• **Material to process**:
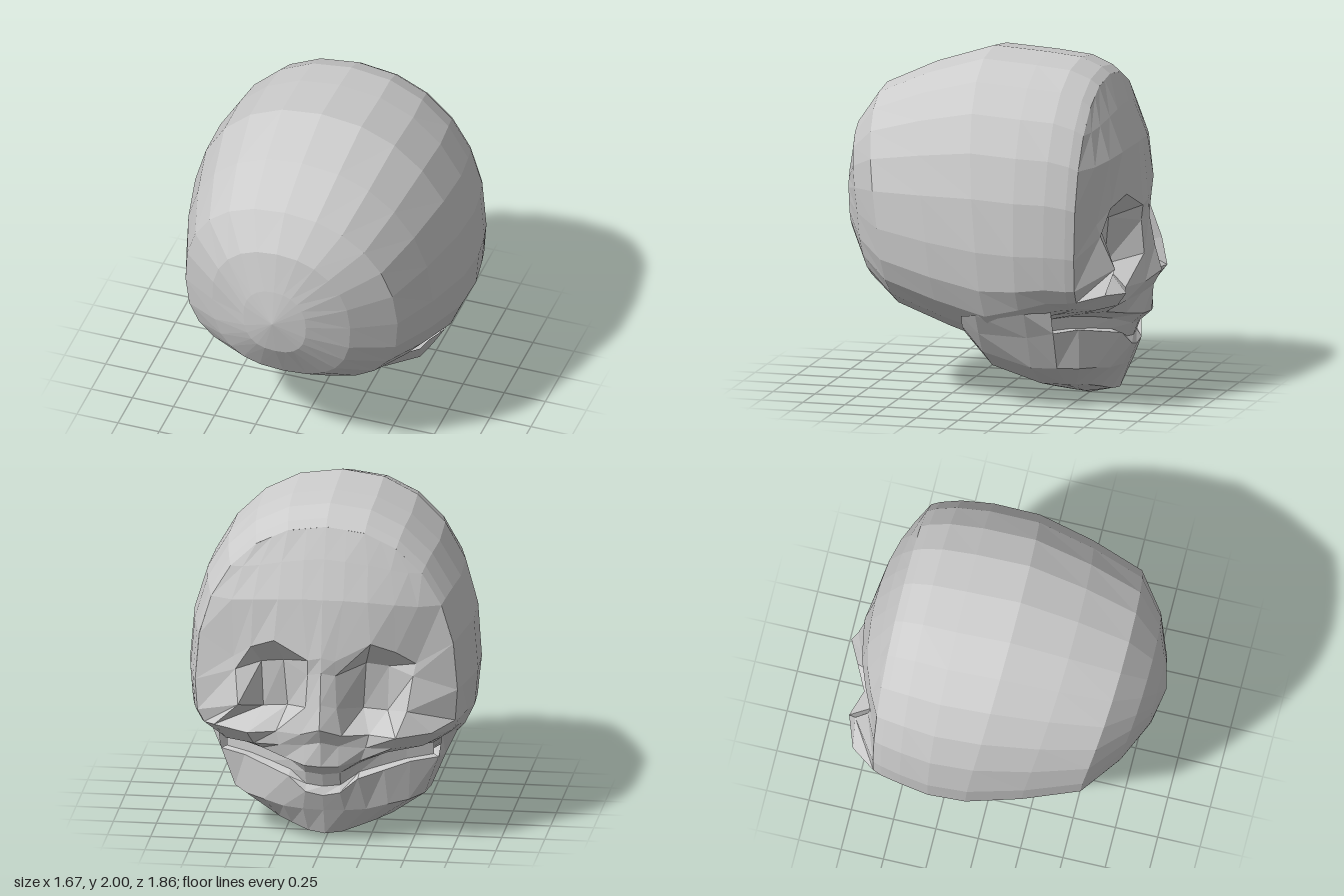
import * as THREE from 'three';

const material = new THREE.MeshStandardMaterial({ color: 0xcccccc, flatShading: true, side: THREE.DoubleSide });

// Skin a grid of points given as rows of [x, y, z]
function skin(name, rows) {
  const cols = rows[0].length, index = [];
  for (let r = 0; r < rows.length - 1; r++) {
    for (let c = 0; c < cols - 1; c++) {
      const a = r * cols + c, b = a + cols;
      index.push(a, b, a + 1, a + 1, b, b + 1);
    }
  }
  const geo = new THREE.BufferGeometry();
  geo.setAttribute('position', new THREE.Float32BufferAttribute(rows.flat(2), 3));
  geo.setIndex(index);
  geo.computeVertexNormals();
  const mesh = new THREE.Mesh(geo, material);
  mesh.name = name;
  return mesh;
}

// Turn a half row (centre to +x) into a full row running from +x to -x
const mirrorRow = (half) => [
  ...half.slice().reverse(),
  ...half.slice(1).map(([x, y, z]) => [-x, y, z]),
];

// One cross-section of the braincase: round above the middle, boxier below,
// with its top leaning to +z
function section([z, width, top, mid, bottom, lean, boxy]) {
  const steps = 24, ring = [];
  for (let i = 0; i <= steps; i++) {
    const t = (i / steps) * Math.PI * 2;
    const s = Math.sin(t), c = -Math.cos(t);
    const power = 2 / (c > 0 ? 2.2 : boxy);
    const h = c > 0 ? top - mid : mid - bottom;
    ring.push([
      width * Math.sign(s) * Math.abs(s) ** power,
      mid + h * Math.sign(c) * Math.abs(c) ** power,
      z + lean * c * (c > 0 ? 1 : 0.5),
    ]);
  }
  return ring;
}

export function createModel() {
  const model = new THREE.Group();
  model.name = 'skull';

  // Braincase: z, half width, top, middle, bottom, lean, boxiness
  const cranium = [
    [0.93, 0, 1.1, 1.1, 1.1, 0, 2.5],
    [0.885, 0.19, 1.31, 1.09, 0.87, 0.015, 2.5],
    [0.77, 0.42, 1.55, 1.06, 0.62, 0.08, 2.5],
    [0.59, 0.645, 1.75, 1.02, 0.48, 0.12, 2.5],
    [0.27, 0.75, 1.89, 0.98, 0.365, 0.14, 2.5],
    [-0.05, 0.825, 2.0, 0.95, 0.27, 0.12, 2.5],
    [-0.28, 0.835, 1.98, 0.94, 0.42, 0.03, 3],
    [-0.45, 0.81, 1.96, 0.94, 0.52, 0, 3.5],
    [-0.57, 0.78, 1.91, 0.93, 0.55, 0, 4],
    [-0.62, 0.76, 1.87, 0.92, 0.56, 0, 4],
  ].map(section);
  model.add(skin('cranium', cranium));

  // Forehead down to the brow ridge
  const forehead = [
    [[0, 1.87, -0.62], [0.111, 1.855, -0.62], [0.223, 1.84, -0.62], [0.314, 1.797, -0.62], [0.405, 1.753, -0.62], [0.48, 1.683, -0.62]],
    [[0, 1.7, -0.7], [0.12, 1.69, -0.7], [0.25, 1.67, -0.69], [0.38, 1.64, -0.67], [0.48, 1.62, -0.645], [0.555, 1.613, -0.62]],
    [[0, 1.48, -0.79], [0.12, 1.48, -0.785], [0.26, 1.47, -0.77], [0.41, 1.45, -0.735], [0.54, 1.43, -0.685], [0.667, 1.426, -0.62]],
    [[0, 1.15, -0.85], [0.08, 1.13, -0.84], [0.28, 1.23, -0.8], [0.42, 1.17, -0.745], [0.53, 1.09, -0.69], [0.736, 1.198, -0.62]],
  ];

  // Eye sockets, nose and cheekbones
  const midFace = [
    forehead[3],
    [[0, 1.06, -0.855], [0.08, 1.04, -0.83], [0.24, 1.08, -0.68], [0.37, 1.06, -0.66], [0.515, 1.02, -0.71], [0.76, 0.92, -0.62]],
    [[0, 0.88, -0.89], [0.09, 0.85, -0.85], [0.22, 0.8, -0.65], [0.36, 0.79, -0.65], [0.49, 0.83, -0.79], [0.747, 0.737, -0.62]],
    [[0, 0.74, -0.93], [0.12, 0.69, -0.865], [0.27, 0.68, -0.79], [0.43, 0.68, -0.84], [0.63, 0.7, -0.77], [0.707, 0.665, -0.62]],
    [[0, 0.65, -0.88], [0.1, 0.62, -0.84], [0.25, 0.6, -0.79], [0.4, 0.6, -0.78], [0.57, 0.6, -0.7], [0.639, 0.617, -0.62]],
    [[0, 0.5, -0.87], [0.1, 0.5, -0.85], [0.22, 0.52, -0.78], [0.36, 0.55, -0.7], [0.5, 0.56, -0.6], [0.64, 0.57, -0.45]],
  ];

  // Open mouth, lower teeth ridge and chin
  const lowerFace = [
    midFace[5],
    [[0, 0.43, -0.79], [0.1, 0.44, -0.78], [0.2, 0.48, -0.69], [0.32, 0.51, -0.6], [0.45, 0.53, -0.52], [0.6, 0.54, -0.44]],
    [[0, 0.35, -0.76], [0.1, 0.36, -0.75], [0.2, 0.42, -0.68], [0.32, 0.44, -0.6], [0.45, 0.46, -0.52], [0.6, 0.47, -0.44]],
    [[0, 0.3, -0.78], [0.1, 0.32, -0.78], [0.2, 0.4, -0.75], [0.34, 0.43, -0.66], [0.48, 0.46, -0.57], [0.63, 0.46, -0.46]],
    [[0, 0.2, -0.74], [0.12, 0.2, -0.73], [0.24, 0.2, -0.69], [0.36, 0.22, -0.64], [0.47, 0.23, -0.57], [0.55, 0.24, -0.46]],
    [[0, 0.04, -0.68], [0.1, 0.05, -0.66], [0.2, 0.08, -0.62], [0.28, 0.1, -0.57], [0.33, 0.11, -0.51], [0.36, 0.11, -0.46]],
    [[0, 0, -0.5], [0.08, 0.02, -0.49], [0.16, 0.05, -0.48], [0.23, 0.07, -0.47], [0.3, 0.09, -0.46], [0.36, 0.11, -0.46]],
  ];
  model.add(skin('forehead', forehead.map(mirrorRow)));
  model.add(skin('eyeSocketsAndNose', midFace.map(mirrorRow)));
  model.add(skin('mouthAndChin', lowerFace.map(mirrorRow)));

  // Lower jaw wrapping under the head, centre line outwards, blending into the cheeks
  const jaw = [
    [[0, 0.32, 0.1], [0.3, 0.36, 0.1], [0.5, 0.41, 0.1], [0.61, 0.47, 0.09], [0.66, 0.54, 0.08]],
    [[0, 0.12, -0.02], [0.36, 0.2, -0.02], [0.57, 0.32, -0.02], [0.65, 0.44, -0.02], [0.72, 0.56, -0.02]],
    [[0, 0.02, -0.31], [0.36, 0.11, -0.31], [0.57, 0.24, -0.31], [0.65, 0.43, -0.31], [0.72, 0.58, -0.31]],
    [[0, 0, -0.5], [0.36, 0.11, -0.46], [0.55, 0.24, -0.46], [0.63, 0.46, -0.46], [0.65, 0.6, -0.45]],
  ];
  model.add(skin('lowerJaw', jaw.map((half) => mirrorRow(half).reverse())));

  return model;
}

• **What you have to do**: Could you reproduce exactly the lines of the entries above, from the one with "const material = new" through the one with "width * Math.sign(s)", and nothing else?

• **Answer to this task**:
const material = new THREE.MeshStandardMaterial({ color: 0xcccccc, flatShading: true, side: THREE.DoubleSide });

// Skin a grid of points given as rows of [x, y, z]
function skin(name, rows) {
  const cols = rows[0].length, index = [];
  for (let r = 0; r < rows.length - 1; r++) {
    for (let c = 0; c < cols - 1; c++) {
      const a = r * cols + c, b = a + cols;
      index.push(a, b, a + 1, a + 1, b, b + 1);
    }
  }
  const geo = new THREE.BufferGeometry();
  geo.setAttribute('position', new THREE.Float32BufferAttribute(rows.flat(2), 3));
  geo.setIndex(index);
  geo.computeVertexNormals();
  const mesh = new THREE.Mesh(geo, material);
  mesh.name = name;
  return mesh;
}

// Turn a half row (centre to +x) into a full row running from +x to -x
const mirrorRow = (half) => [
  ...half.slice().reverse(),
  ...half.slice(1).map(([x, y, z]) => [-x, y, z]),
];

// One cross-section of the braincase: round above the middle, boxier below,
// with its top leaning to +z
function section([z, width, top, mid, bottom, lean, boxy]) {
  const steps = 24, ring = [];
  for (let i = 0; i <= steps; i++) {
    const t = (i / steps) * Math.PI * 2;
    const s = Math.sin(t), c = -Math.cos(t);
    const power = 2 / (c > 0 ? 2.2 : boxy);
    const h = c > 0 ? top - mid : mid - bottom;
    ring.push([
      width * Math.sign(s) * Math.abs(s) ** power,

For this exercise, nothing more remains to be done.